This report concludes that autonomy is a prerequisite for innovative and effective charter schools to emerge. Especially important is freedom from external bureaucratic control. Yet there is nothing in this report that addresses levels of autonomy in relationship to financial performance, resource allocation practices, academic results, and other key school characteristics and outcomes. Beyond anecdotal evidence, the authors fail to empirically demonstrate whether and how authorizers’ constraints have had an adverse impact upon any of the examined four key areas of school autonomy: staffing, instructional programming, governance, and culture.

Suggested Citation: Gulosino, C. (2010, May 26). Review of "Charter School Autonomy: A Half-Broken Promise." Boulder and Tempe: Education and the Public Interest Center & Education Policy Research Unit. Retrieved [date] from

Document Reviewed:

Charter School Autonomy: A Half-Broken Promise

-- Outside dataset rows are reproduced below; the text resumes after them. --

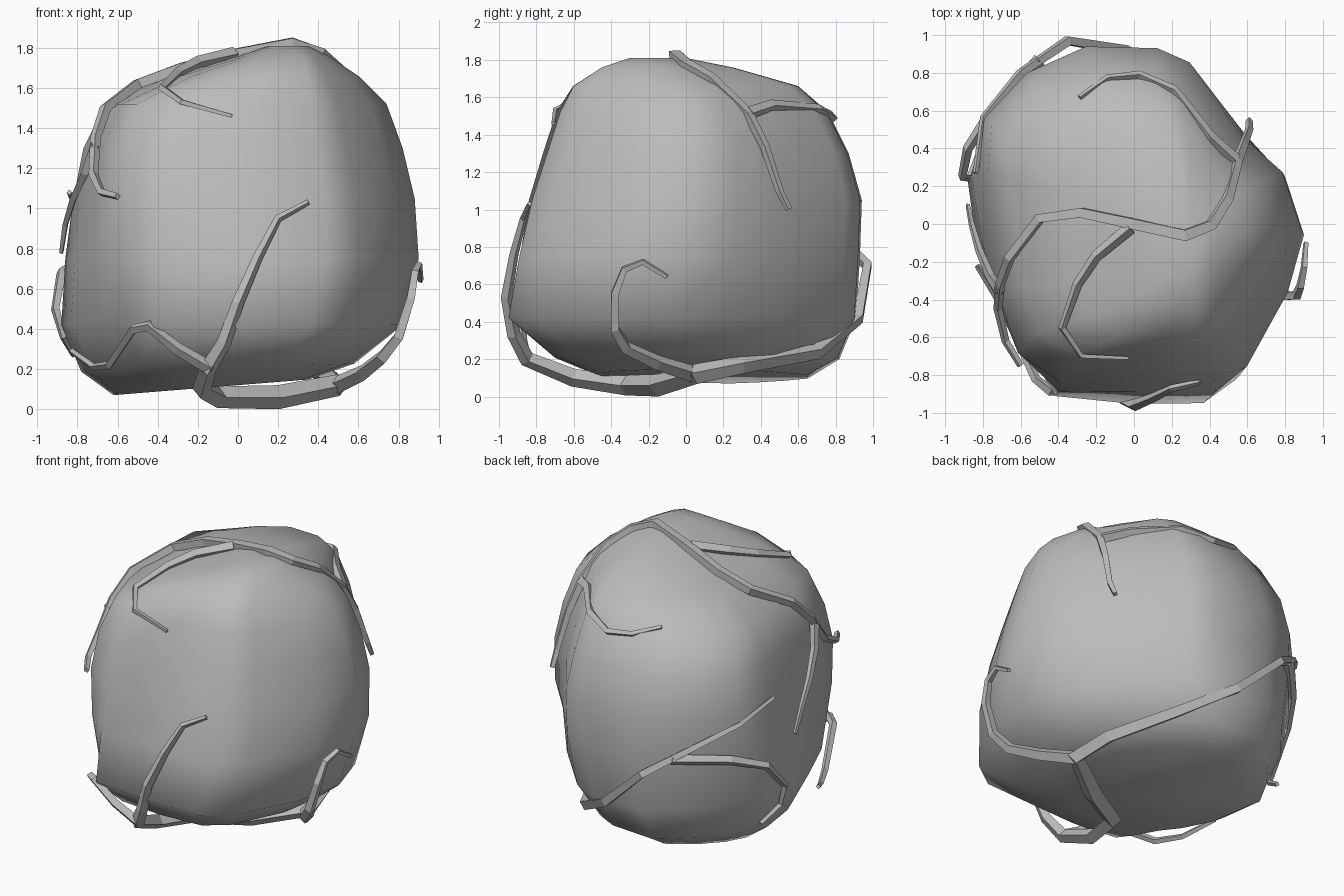
import bpy
import bmesh
from mathutils import Vector
from mathutils.bvhtree import BVHTree

default_cube = bpy.data.objects.get("Cube")
if default_cube:
    bpy.data.objects.remove(default_cube, do_unlink=True)


def make_material(name, colour):
    material = bpy.data.materials.new(name)
    material.use_nodes = True
    material.diffuse_color = colour
    material.node_tree.nodes["Principled BSDF"].inputs["Base Color"].default_value = colour
    return material


stone_grey = make_material("stone grey", (.5, .5, .5, 1))

# Plan outline of the boulder, counter-clockwise from its left side
outline = [(.9, -.08), (.8, .23), (.6, .48), (.28, .85), (.1, .93), (-.3, .94),
           (-.6, .75), (-.82, .5), (-.9, .25), (-.85, -.1), (-.73, -.45), (-.6, -.7),
           (-.42, -.92), (0, -.94), (.42, -.94), (.6, -.8), (.82, -.4)]
outline_half = Vector((.9, .94))

# Boulder levels: height, extent in x, extent in y, corner bulge, lean towards +x
levels = [(.12, -.62, .35, -.45, .65, -.05, .08), (.21, -.78, .58, -.7, .82, -.09, .03),
          (.42, -.88, .82, -.95, .91, -.06, 0), (.75, -.86, .9, -.89, .93, .05, 0),
          (1.05, -.82, .88, -.82, .94, .12, 0), (1.3, -.77, .82, -.74, .87, .13, 0),
          (1.52, -.66, .74, -.67, .76, .12, 0), (1.66, -.35, .6, -.6, .6, .05, 0),
          (1.76, 0, .45, -.45, .25, 0, 0), (1.81, .15, .35, -.3, 0, 0, 0)]


def fit(value, half, low, high):
    """Map a coordinate of the outline into the extent of one level."""
    return low + (value / half + 1) * (high - low) / 2


def corner_push(x, y, bulge):
    """Fill out the front right corner most and flatten the back left one."""
    weight = max(0, min(abs(x), abs(y)) / .3 - 1)
    share = .1 - x - .4 * y
    return Vector((x, y)).normalized() * bulge * weight * share


def make_boulder():
    bm = bmesh.new()
    rings = []
    for height, left, right, front, back, bulge, lean in levels:
        ring = []
        for x, y in outline:
            place = Vector((fit(x, outline_half.x, left, right),
                            fit(y, outline_half.y, front, back)))
            place += corner_push(x, y, bulge)
            ring.append(bm.verts.new((place.x, place.y, height + lean * place.x)))
        rings.append(ring)
    count = len(outline)
    for lower, upper in zip(rings, rings[1:]):
        for i in range(count):
            j = (i + 1) % count
            bm.faces.new((lower[i], lower[j], upper[j], upper[i]))
    bm.faces.new(list(reversed(rings[0])))
    bm.faces.new(rings[-1])
    bm.normal_update()
    tree = BVHTree.FromBMesh(bm)
    for face in bm.faces:
        face.smooth = True
    mesh = bpy.data.meshes.new("boulder")
    bm.to_mesh(mesh)
    bm.free()
    mesh.materials.append(stone_grey)
    boulder = bpy.data.objects.new("boulder", mesh)
    bpy.context.collection.objects.link(boulder)
    return tree


surface = make_boulder()


def rest_on_surface(point):
    """Lift a buried point of a root onto the boulder."""
    point = Vector(point)
    hit, normal, _, _ = surface.find_nearest(point)
    if (point - hit).dot(normal) < .01:
        point = hit + normal * .01
    return point


def make_root(name, points, thick, thin, peak=0):
    """Square root along a path, thickest at the peak point and thin at the ends."""
    curve = bpy.data.curves.new(name, "CURVE")
    curve.dimensions = "3D"
    curve.bevel_depth = 1
    curve.bevel_resolution = 0
    curve.use_fill_caps = True
    spline = curve.splines.new("POLY")
    spline.use_smooth = False
    last = len(points) - 1
    spline.points.add(last)
    for i, (target, point) in enumerate(zip(spline.points, points)):
        span = last - peak if i >= peak else peak
        target.co = (*rest_on_surface(point), 1)
        target.radius = thick + (thin - thick) * abs(i - peak) / span
    curve.materials.append(stone_grey)
    root = bpy.data.objects.new(name, curve)
    bpy.context.collection.objects.link(root)
    bpy.ops.object.select_all(action="DESELECT")
    root.select_set(True)
    bpy.context.view_layer.objects.active = root
    bpy.ops.object.convert(target="MESH")


# Roots around the base
make_root("base_root", [(.35, -.83, 1.03), (.2, -.87, .95), (.1, -.92, .76), (0, -.96, .53),
                        (-.07, -.92, .33), (-.15, -.85, .2), (-.18, -.6, .1),
                        (-.1, -.32, .06), (.2, -.15, .06), (.5, .05, .12), (.45, .3, .17),
                        (.25, .7, .24), (-.05, .92, .42), (-.35, .97, .7), (-.6, .8, .87),
                        (-.78, .55, 1), (-.84, .27, 1.08)], .06, .014, peak=8)
make_root("back_root_branch", [(-.5, .87, .8), (-.75, .6, .76), (-.88, .4, .68),
                               (-.91, .25, .5), (-.87, .24, .36), (-.82, .38, .27)],
          .035, .015)
make_root("left_root", [(.49, .04, .12), (.62, -.15, .18), (.72, -.32, .26), (.8, -.38, .36),
                        (.86, -.38, .55), (.88, -.33, .68), (.9, -.23, .72), (.91, -.1, .64)],
          .045, .015)
make_root("front_root_branch", [(-.13, -.86, .2), (-.3, -.88, .3), (-.44, -.88, .42),
                                (-.52, -.82, .4), (-.64, -.56, .22), (-.72, -.4, .21),
                                (-.83, -.22, .29)], .035, .015)

# Roots over the top
make_root("top_root", [(.61, .55, 1), (.61, .5, 1.1), (.58, .42, 1.34), (.52, .3, 1.5),
                       (.48, .12, 1.67), (.4, -.01, 1.76), (.27, -.06, 1.81), (0, 0, 1.77),
                       (-.28, .06, 1.7), (-.5, .03, 1.62), (-.66, -.18, 1.5),
                       (-.71, -.32, 1.35), (-.72, -.45, 1.17), (-.68, -.62, 1.08),
                       (-.6, -.75, 1.06)], .042, .018, peak=6)
make_root("top_root_back_branch", [(.51, .3, 1.5), (.36, .43, 1.53), (.2, .68, 1.51),
                                   (.03, .79, 1.49), (-.14, .75, 1.5), (-.28, .65, 1.52)],
          .035, .014)
make_root("top_root_front_branch", [(-.02, -.02, 1.77), (-.2, -.17, 1.73), (-.3, -.32, 1.68),
                                    (-.38, -.55, 1.6), (-.28, -.68, 1.52),
                                    (-.03, -.71, 1.46)], .035, .012)
make_root("right_side_branch", [(-.71, -.35, 1.32), (-.76, -.28, 1.18), (-.82, -.14, 1.05),
                                (-.86, 0, .92), (-.88, .1, .78)], .03, .012)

Dana Brinson and Jacob Rosch
Thomas B. Fordham Institute and Public Impact